• See Bonferroni correction. If you carry out two separate size $\alpha/2$ tests the family-wise Type I error is no more than $\alpha$, & when the rejection regions are disjoint it's exactly $\alpha$. I wanted to point out that the equal-tail-areas test can be seen in this way because people sometimes seem to think the only reasons to use it are ease of calculation & approximation to the other tests. In fact each test has its own rationale: so I wouldn't say this was the core of your question; it's a matter of horses for courses. Jul 19 '16 at 11:39

In this case, with the alternative being a bilateral composite hypothesis there's usually no UMP test.

I am not sure if that is true in general. Certainly, a lot of the classical results (Neymon-Pearson, Karlin-Rubin) are based on either simple or one-sided hypothesis, but generalizations to two-sided composite hypothesis do exist. You can find some notes on that here, and more discussion in the textbook here.

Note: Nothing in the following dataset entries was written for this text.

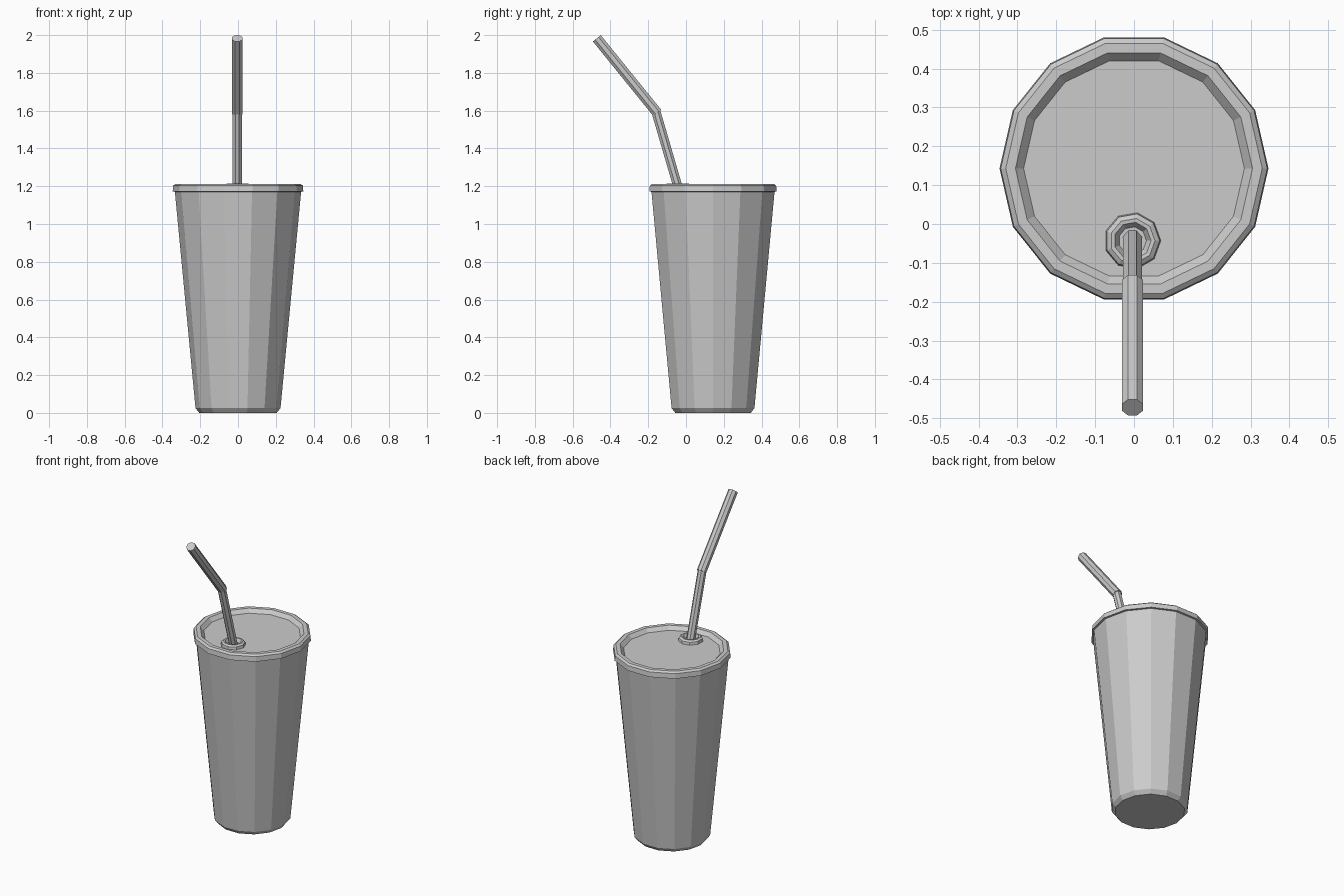
import bpy, bmesh, math
from mathutils import Vector

if "Cube" in bpy.data.objects:
    bpy.data.objects.remove(bpy.data.objects["Cube"])

CUP_Y = 0.143


def finish(name, bm):
    bmesh.ops.recalc_face_normals(bm, faces=bm.faces)
    mesh = bpy.data.meshes.new(name)
    bm.to_mesh(mesh)
    bm.free()
    ob = bpy.data.objects.new(name, mesh)
    bpy.context.collection.objects.link(ob)
    return ob


def skin(name, rings):
    """Bridge rings of points in order and cap both ends."""
    bm = bmesh.new()
    loops = [[bm.verts.new(p) for p in ring] for ring in rings]
    n = len(loops[0])
    for a, b in zip(loops, loops[1:]):
        for i in range(n):
            j = (i + 1) % n
            bm.faces.new((a[i], a[j], b[j], b[i]))
    bm.faces.new(loops[0][::-1])
    bm.faces.new(loops[-1])
    return finish(name, bm)


def lathe(name, profile, sides, centre):
    step = math.tau / sides
    return skin(name, [[(centre[0] + r * math.cos(i * step),
                         centre[1] + r * math.sin(i * step), z)
                        for i in range(sides)] for r, z in profile])


def tube(name, start, end, radius, sides=8):
    a, b = Vector(start), Vector(end)
    u = Vector((1, 0, 0))
    v = (b - a).normalized().cross(u)
    ring = [radius * (math.cos(t) * u + math.sin(t) * v)
            for t in (math.tau * (i + 0.5) / sides for i in range(sides))]
    return skin(name, [[c + o for o in ring] for c in (a, b)])


# Tapered cup with a small chamfer at the base
lathe("cup_body", [(0.205, 0.0), (0.225, 0.025), (0.335, 1.18)], 14, (0, CUP_Y))

# Lid with overhanging rim and recessed top
lathe("lid", [(0.33, 1.17), (0.346, 1.172), (0.343, 1.203), (0.33, 1.213),
              (0.305, 1.213), (0.284, 1.19)], 14, (0, CUP_Y))

# Raised collar around the straw hole
lathe("straw_collar", [(0.074, 1.185), (0.07, 1.207), (0.058, 1.215),
                       (0.048, 1.214), (0.036, 1.195)], 9, (-0.004, -0.043))

# Bent straw: lower and upper lengths
tube("straw_lower", (-0.004, -0.038, 1.18), (-0.004, -0.162, 1.605), 0.026)
tube("straw_upper", (-0.004, -0.152, 1.588), (-0.004, -0.472, 1.983), 0.029)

For your problem specifically, I don't know whether a UMP test exists or not. But intuitively, it seems to be that under 0-1 loss, a one sided test will probably be inadmissible, and thus the class of admissible test will be all two-sided tests. Give the class of two sided tests, the goal is to find the one with the largest power, which should automatically happen by choosing quantiles around the one mode of the $\chi^2$. (This is all based on intuition).

• There's clearly not a uniformly most powerful test in this case because of the existence of different tests most powerful against particular alternatives in different directions from $\sigma_0$. For a "best" test defined in terms of power you'd have to look for the uniformly most powerful test of all unbiased tests, or of all invariant tests; or for a locally most powerful test; or something like that - & perhaps end up settling for any admissible test. Jul 16 '16 at 12:50